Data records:
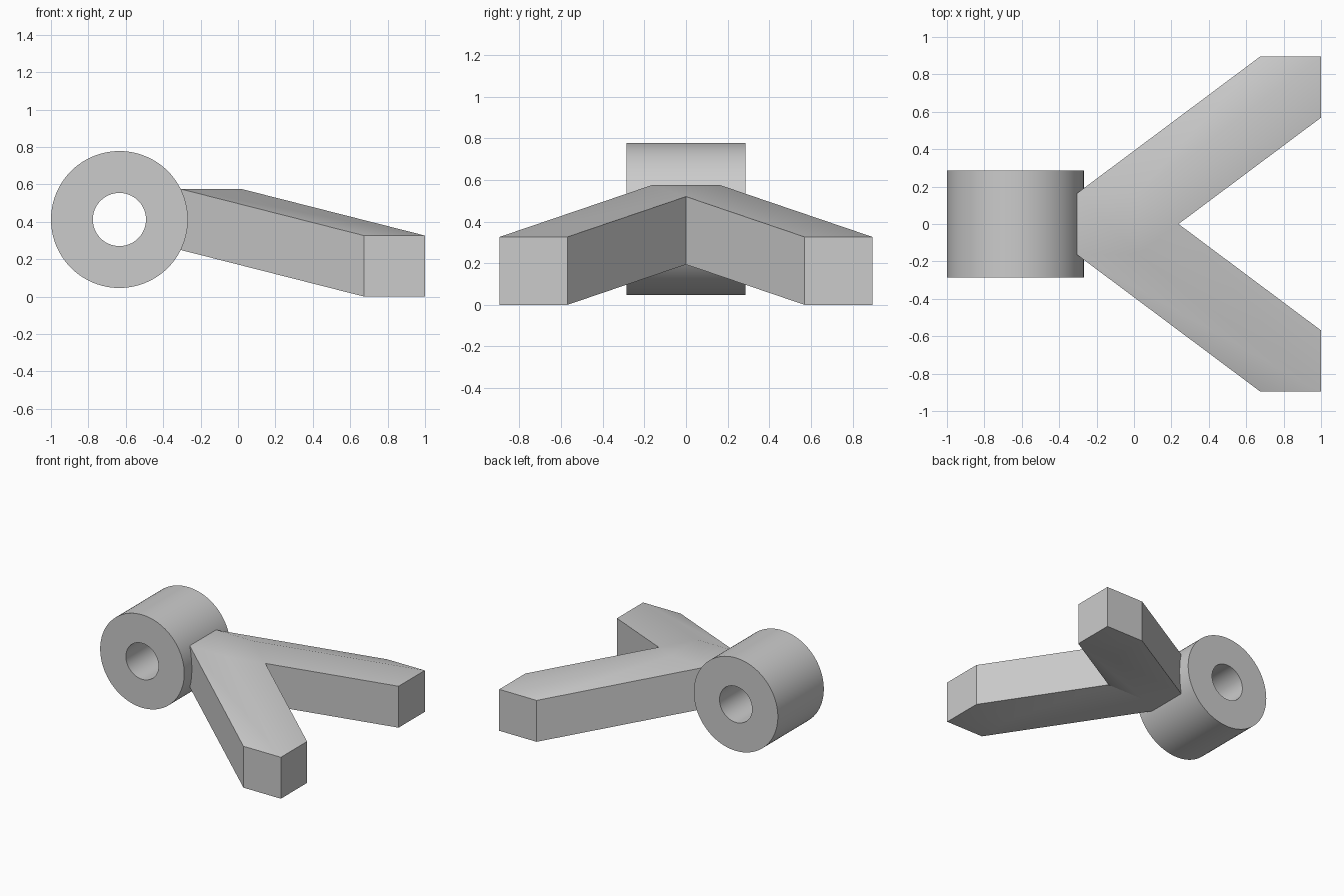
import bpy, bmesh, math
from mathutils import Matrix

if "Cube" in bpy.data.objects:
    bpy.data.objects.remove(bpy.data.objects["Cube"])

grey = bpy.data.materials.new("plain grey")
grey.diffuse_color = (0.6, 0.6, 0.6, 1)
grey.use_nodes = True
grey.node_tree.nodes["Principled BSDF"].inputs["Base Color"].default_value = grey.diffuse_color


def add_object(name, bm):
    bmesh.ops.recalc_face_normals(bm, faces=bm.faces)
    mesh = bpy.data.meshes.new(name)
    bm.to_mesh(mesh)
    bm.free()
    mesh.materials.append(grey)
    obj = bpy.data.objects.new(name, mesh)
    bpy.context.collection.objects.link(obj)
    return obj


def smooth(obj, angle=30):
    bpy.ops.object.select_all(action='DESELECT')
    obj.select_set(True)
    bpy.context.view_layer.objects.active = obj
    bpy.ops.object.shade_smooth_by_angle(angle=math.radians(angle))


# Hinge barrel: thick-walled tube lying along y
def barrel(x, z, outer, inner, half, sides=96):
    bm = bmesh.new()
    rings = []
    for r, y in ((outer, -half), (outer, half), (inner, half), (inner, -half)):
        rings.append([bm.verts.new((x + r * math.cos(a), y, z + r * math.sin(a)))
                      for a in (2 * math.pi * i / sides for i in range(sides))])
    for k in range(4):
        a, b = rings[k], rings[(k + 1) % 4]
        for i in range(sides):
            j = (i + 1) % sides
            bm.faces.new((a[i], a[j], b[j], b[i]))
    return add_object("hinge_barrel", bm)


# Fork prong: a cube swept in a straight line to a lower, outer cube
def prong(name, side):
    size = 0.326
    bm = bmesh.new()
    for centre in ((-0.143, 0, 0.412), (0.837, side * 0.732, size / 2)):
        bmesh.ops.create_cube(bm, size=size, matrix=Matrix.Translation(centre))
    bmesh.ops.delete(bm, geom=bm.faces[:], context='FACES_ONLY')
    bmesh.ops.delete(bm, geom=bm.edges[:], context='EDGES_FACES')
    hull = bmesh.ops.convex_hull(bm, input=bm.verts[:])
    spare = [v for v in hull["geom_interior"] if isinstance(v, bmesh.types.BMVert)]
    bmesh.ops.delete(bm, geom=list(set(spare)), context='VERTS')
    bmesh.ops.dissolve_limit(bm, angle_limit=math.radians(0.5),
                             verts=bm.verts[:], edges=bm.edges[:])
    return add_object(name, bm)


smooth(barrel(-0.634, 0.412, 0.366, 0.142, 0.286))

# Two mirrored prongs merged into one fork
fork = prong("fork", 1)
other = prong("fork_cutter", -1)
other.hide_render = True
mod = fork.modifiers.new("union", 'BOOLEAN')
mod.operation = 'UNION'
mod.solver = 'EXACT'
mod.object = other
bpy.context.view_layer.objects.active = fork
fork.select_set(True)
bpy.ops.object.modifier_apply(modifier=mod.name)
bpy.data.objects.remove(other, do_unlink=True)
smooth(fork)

__The problem__: From the records, copy out each line that includes the string "append".

__Problem solution__:
    mesh.materials.append(grey)
        rings.append([bm.verts.new((x + r * math.cos(a), y, z + r * math.sin(a)))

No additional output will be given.